Sunday, 30 September 2012

Ice cream

Since the last post, I've cried a lot.
I've been feeling such strong of tugs of sadness that sometimes make everything seem dark.
I haven't actively searched for happiness, if anything I am longing for it to sneak up on me again. 

Today was nice.
I saw my mum and with her she brought the comfort and love from home. I hadn't realised how much I had wanted to hug her until I actually did. 

She brought me chocolates. Including a present from a distant relative in Scotland who was surprised to learn I was at University. The present was a chocolate bar with a fiver wrapped around it. 

We went out for lunch and I showed her a bit of my Sheffield. She told me about the week she and dad had spent in St Combs and showed me pictures. They look like they had the loveliest time, which made me smile. 

St Combs is a place I was actually going to write about on here over summer. It's far up north in Scotland, near Aberdeen. It's a tiny fishing village. My dad's mum grew up there, my dad spent his childhood summers there and in turn he took our family. It is one of my favourite places. There's rarely anyone else on the beach, it's sunny and you are surrounded by blue and the sounds of waves. It's idyllic.

From this hidden gem in Scotland comes ice cream. We got it all the time when I was younger (I haven't been in about 8 years)  and I used to swear by it. It's home made and just, one of the best things I've ever tasted.

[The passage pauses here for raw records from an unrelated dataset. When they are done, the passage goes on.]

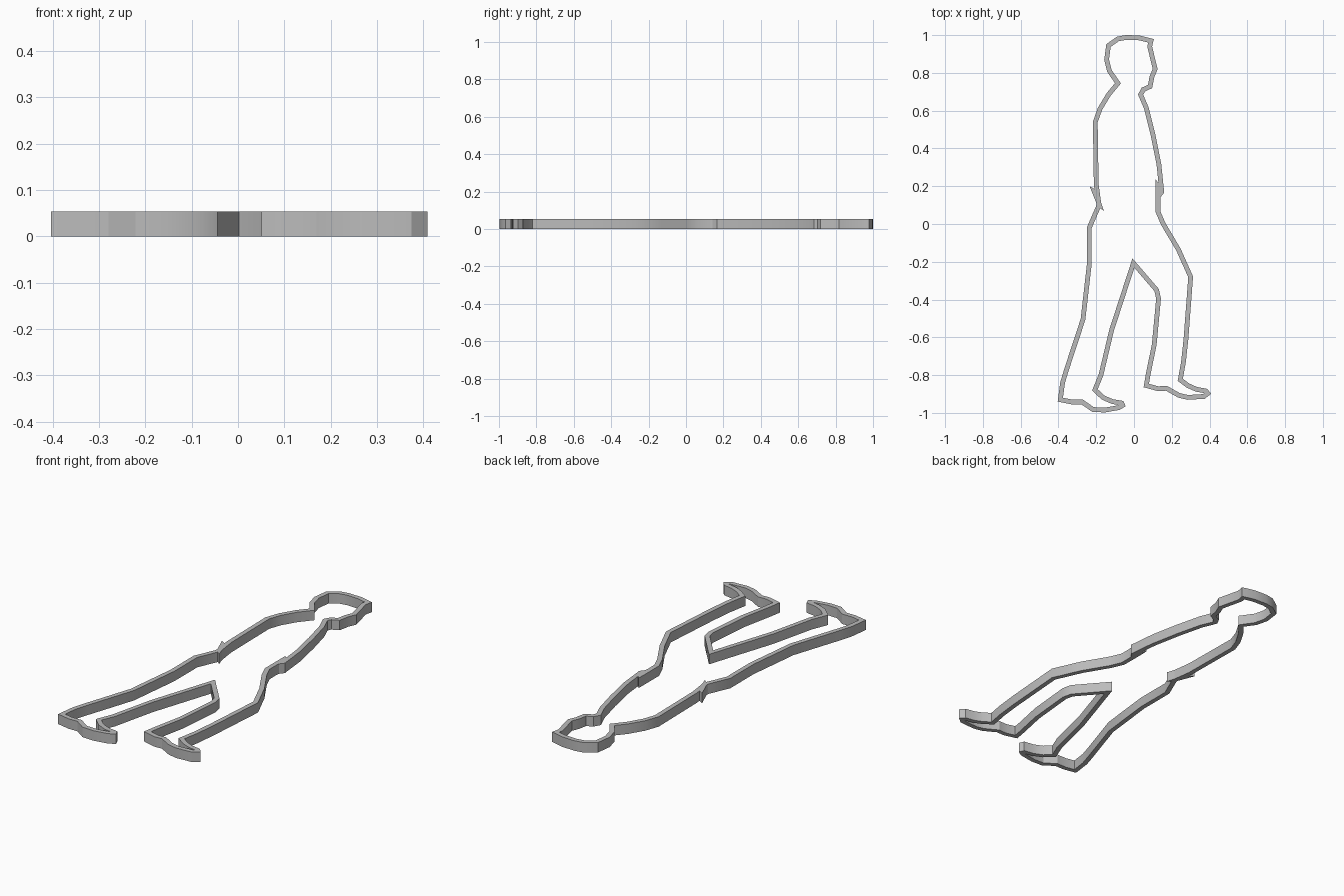
import bpy
import bmesh
from mathutils import Vector

HEIGHT = 0.053
HALF_WALL = 0.0125

if "Cube" in bpy.data.objects:
    bpy.data.objects.remove(bpy.data.objects["Cube"], do_unlink=True)

# One plain grey for the whole figure
grey = bpy.data.materials.new("plain grey")
grey.use_nodes = True
grey.diffuse_color = (0.5, 0.5, 0.5, 1)
grey.node_tree.nodes["Principled BSDF"].inputs["Base Color"].default_value = grey.diffuse_color

# Wall centre line, running clockwise from the back of the neck
head = [(-.085, .745), (-.13, .81), (-.145, .87), (-.135, .945), (-.085, .98),
        (-.04, .988), (.03, .985), (.09, .97), (.083, .94), (.112, .82),
        (.095, .78), (.085, .728), (.05, .712), (.035, .685)]
chest = [(.065, .615), (.1, .475), (.132, .315), (.147, .17), (.127, .145), (.127, .065)]
front_leg_outer = [(.155, 0), (.235, -.135), (.3, -.28), (.275, -.61), (.262, -.73), (.245, -.825)]
front_foot = [(.285, -.855), (.33, -.875), (.38, -.884), (.391, -.897), (.37, -.913),
              (.285, -.918), (.238, -.907), (.172, -.87), (.127, -.872), (.065, -.855)]
front_leg_inner = [(.075, -.795), (.107, -.64), (.13, -.395), (.12, -.35), (-.003, -.207)]
rear_leg_inner = [(-.118, -.56), (-.175, -.8), (-.207, -.878)]
rear_foot = [(-.165, -.918), (-.115, -.94), (-.065, -.948), (-.06, -.96), (-.08, -.972),
             (-.155, -.985), (-.217, -.982), (-.275, -.942), (-.33, -.942), (-.39, -.93)]
rear_leg_outer = [(-.378, -.84), (-.357, -.77), (-.27, -.505), (-.237, -.215), (-.237, -.02)]
back = [(-.185, .1), (-.2, .21), (-.205, .54), (-.18, .61), (-.135, .685)]

outline = (head + chest + front_leg_outer + front_foot + front_leg_inner
           + rear_leg_inner + rear_foot + rear_leg_outer + back)


def offset_loop(points, distance):
    """Shift a closed loop sideways with mitred corners."""
    points = [Vector(p) for p in points]
    result = []
    for i, here in enumerate(points):
        before = (here - points[i - 1]).normalized()
        after = (points[(i + 1) % len(points)] - here).normalized()
        side_a = Vector((-before.y, before.x))
        side_b = Vector((-after.y, after.x))
        mitre = (side_a + side_b).normalized()
        result.append(here + mitre * distance / max(mitre.dot(side_a), 0.45))
    return result


def raise_faces(name, polygons):
    """Make flat polygons on the ground into a solid of the wall height."""
    bm = bmesh.new()
    for polygon in polygons:
        bm.faces.new([bm.verts.new((p[0], p[1], 0)) for p in polygon])
    bmesh.ops.remove_doubles(bm, verts=bm.verts, dist=1e-5)
    bmesh.ops.recalc_face_normals(bm, faces=bm.faces)
    lifted = bmesh.ops.extrude_face_region(bm, geom=bm.faces[:], use_keep_orig=True)
    top = [g for g in lifted["geom"] if isinstance(g, bmesh.types.BMVert)]
    bmesh.ops.translate(bm, verts=top, vec=(0, 0, HEIGHT))
    bmesh.ops.recalc_face_normals(bm, faces=bm.faces)
    mesh = bpy.data.meshes.new(name)
    bm.to_mesh(mesh)
    bm.free()
    mesh.materials.append(grey)
    obj = bpy.data.objects.new(name, mesh)
    bpy.context.collection.objects.link(obj)
    return obj


# Continuous wall around the walking figure
outer = offset_loop(outline, HALF_WALL)
inner = offset_loop(outline, -HALF_WALL)
count = len(outline)
quads = [(outer[i], outer[(i + 1) % count], inner[(i + 1) % count], inner[i])
         for i in range(count)]
wall = raise_faces("figure_outline", quads)

# Small pointed overlaps where the hands meet the hips
raise_faces("rear_hand_outer_point", [[(-.235, .2), (-.2, .18), (-.195, .1)]])
raise_faces("rear_hand_inner_point", [[(-.19, .16), (-.16, .07), (-.2, .1)]])
raise_faces("front_hand_point", [[(.115, .235), (.145, .2), (.14, .13), (.114, .13)]])

# Soft shading along gentle bends, crisp corners elsewhere
bpy.ops.object.select_all(action="DESELECT")
wall.select_set(True)
bpy.context.view_layer.objects.active = wall
bpy.ops.object.shade_smooth_by_angle(angle=0.5)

And my parents concocted a plan with the shop keeper to get some home. It involved a big plastic, picnic box, ice cream taken from the deep freeze and my parents buying a lot of ice from a local Tesco to keep it cold for the seven hour drive home.

It worked.

My mum brought me a box of it today and with that spoonful came the memories of that blue, of the sounds of waves and the feel of the sand and your thoughts of the outside world being eroded by the sea. I didn't think childhood or its memories could have a taste but I think I found mine. 

I can't say to you that I'm really, 100% happy right now. I can't say to you that I'm not scared of someone else dying. I can say I have ice cream that took a lot of love and care to get to me. I have parents who love me. I have love that I can rely on and for that, today, I can almost remember the taste of contentment. 

Friday, 21 September 2012

There Really Aren't the Words

It seems some kind of sick joke that the universe has played on me. That as soon as I discover the realisation that my life is in a pretty good place right now, this happens. 

About a month ago now, my friend’s dad died. Mark Kirman. He was a lovely man and out of my friend’s parents, he was one of whom I got on the best with. He burnt me a copy of an Artic Monkeys album. The grief I felt was overwhelming. I knew my own was merely a ripple compared to the resounding, plunging depths that of my friend and her family but it was more so the whole situation that got to me. How my friend had been ill and was just getting better. Her 7 year old sister. The funeral. The family photos. Going to their house, of which I have always felt at home.

Then I tried to notice the happy things again, I tried to focus on the good of life rather than the bad. I got an owl keyring especially made me from Etsy, which I loved. I got my money back from an insurance claim after sending a letter of appeal – which gave me a confidence in my writing I really needed at the time. I went out for a meal with friends before we went back to university and the vibes of contentment seemed a little shakey but there none the same.

And I got work experience at the Guardian.
I can’t even begin to describe what that means to me.

It was my Dad’s birthday – I made him cry with my card since I wanted to make it clear just how much I love and appreciate him. I worked at the flower show with a friend I hadn’t seen much over summer. I got tips and paid and felt the worry of money ease itself away from my shoulders. I had a Thai meal my last night before university at home and thought this year would be better than the next.

It won’t be.

On Tuesday, I found out that my friend from the flat below – Suki (Tom Russell but he was our Suki) died. Seeing it written like that makes it hit home a lot harder. He was one of the loveliest guys. He gave this presence to the flat of pure joy, making everyone laugh – most of the time unintentionally.
I really don’t know what to say. I don't know if I can say any more about him. My words can't describe him well enough. 

Having to deal with a parent death and a friend dying at the age of 19, I don’t know how to cope. I find myself questioning life and what we’re doing here and we’re all just going to die anyway so what’s the point in it all? It's terrifying to see that pattern of thought so clearly etched on my brain.

And then, I think back to the past few days. We’ve been at the lads’ house most of the time since we found out. The other day, there was a 4 person spoon. We all had a beer. We just sat and chatted – there was surprising outbursts of laughter and for a second everything felt normal. And then we remembered. And then it was quiet. But during those hours spent at their house, I can feel ourselves becoming closer with one another. We’re sticking together and growing stronger as a friendship group because of it.
I can’t tell you if life has a meaning, if we have a purpose. 

I can tell you it’s not fair. It’s horrible. There’s no way of getting over it, I’m just trying to get through it – cherishing those close to me as I do. Maybe that’s what we’re meant to do in life. Just hold on to one another.